Having said that, and before concluding, it’s imperative to witness trustless bridges in action. Several protocols implement cross-chain bridges already, but presently, consider Swing as an example. The platform uses trustless bridges to aggregate liquidity across blockchains, such that crypto-traders and yield farmers can avail of cross-chain swaps with minimal slippage. In its current phase of development, Swing integrates Ethereum, Polygon, Avalanche, Binance, Fantom, Harmony, Moonriver, Moonbeam, Arbitrum, Polkadot and Solana, among others.

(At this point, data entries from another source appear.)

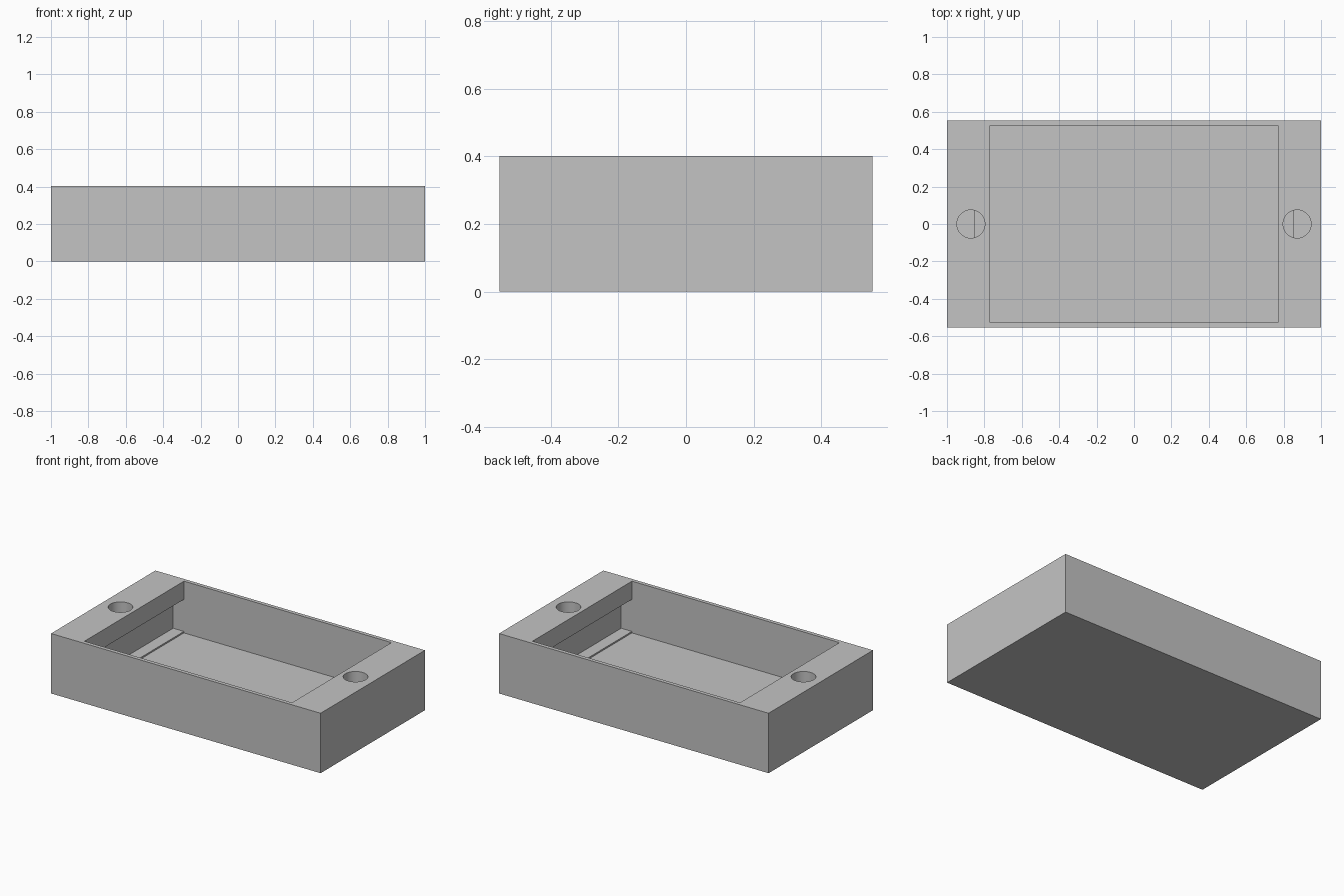
import bpy
import bmesh

old = bpy.data.objects.get("Cube")
if old:
    bpy.data.objects.remove(old, do_unlink=True)

LENGTH, DEPTH, HEIGHT = 2.0, 1.106, 0.402

grey = bpy.data.materials.new("light grey")
grey.use_nodes = True
colour = (0.55, 0.55, 0.55, 1)
grey.diffuse_color = colour
grey.node_tree.nodes["Principled BSDF"].inputs["Base Color"].default_value = colour


def prism(name, profile, half_depth):
    """Extrude an x-z profile evenly along y."""
    bm = bmesh.new()
    face = bm.faces.new([bm.verts.new((x, -half_depth, z)) for x, z in profile])
    extruded = bmesh.ops.extrude_face_region(bm, geom=[face])["geom"]
    verts = [v for v in extruded if isinstance(v, bmesh.types.BMVert)]
    bmesh.ops.translate(bm, verts=verts, vec=(0, 2 * half_depth, 0))
    bmesh.ops.recalc_face_normals(bm, faces=bm.faces)
    mesh = bpy.data.meshes.new(name)
    bm.to_mesh(mesh)
    bm.free()
    mesh.materials.append(grey)
    obj = bpy.data.objects.new(name, mesh)
    bpy.context.collection.objects.link(obj)
    return obj


def cut(target, cutter):
    mod = target.modifiers.new(cutter.name, "BOOLEAN")
    mod.operation = "DIFFERENCE"
    mod.solver = "EXACT"
    mod.object = cutter
    bpy.context.view_layer.objects.active = target
    bpy.ops.object.modifier_apply(modifier=mod.name)
    bpy.data.objects.remove(cutter, do_unlink=True)


# Solid outer block
half = LENGTH / 2
tray = prism("tray_body", [(-half, 0), (half, 0), (half, HEIGHT), (-half, HEIGHT)], DEPTH / 2)

# Cavity: recessed floor, undercut ends and narrower opening between the end ledges
right_side = [(0.77, 0.055), (0.77, 0.065), (0.85, 0.065),
              (0.85, 0.28), (0.77, 0.28), (0.77, 0.5)]
left_side = [(-x, z) for x, z in reversed(right_side)]
cut(tray, prism("cavity_cutter", right_side + left_side, 0.527))

# Screw holes through the end ledges
for side in (-1, 1):
    bpy.ops.mesh.primitive_cylinder_add(vertices=64, radius=0.075, depth=0.23,
                                        location=(side * 0.872, 0, 0.385))
    hole = bpy.context.object
    hole.name = "screw_hole_cutter"
    hole.data.materials.append(grey)
    cut(tray, hole)

# Round hole walls, crisp box edges
bpy.ops.object.select_all(action="DESELECT")
tray.select_set(True)
bpy.context.view_layer.objects.active = tray
bpy.ops.object.shade_smooth_by_angle(angle=0.5)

Because of innovations like trustless bridges, liquidity can move freely and securely, from one DeFi protocol to another. And therefore, we can effectively solve the problem of interoperability, without compromising the domain’s fundamental principles: decentralization, privacy, transparency, and above all, the autonomy of self-sovereign individuals. In the long run, this tremendously enhances DeFi’s potential to establish itself as a mainstream alternative to legacy financial systems. That the vision of an interconnected and individual-centric world is no more utopian, is mostly because of cross-chain bridges — a ray of hope that is a genuine need of the post-pandemic hour.

About the author:

Viveik Vivekananthan is the CEO of Viveik is a former Apple and Blackberry software engineer. He also founded Silicon Valley Blockchain Consortium. Swing is a cross-chain, multi-chain liquidity and bridge aggregator utilizing blockchain smart contracts, relayers and bridges. The team is a humble and curious group of builders and designers who share a passion for blockchain technology and the new financial use cases it enables.

Viveik Vivekananthan

The views and opinions expressed herein are the views and opinions of the author and do not necessarily reflect those of Nasdaq, Inc.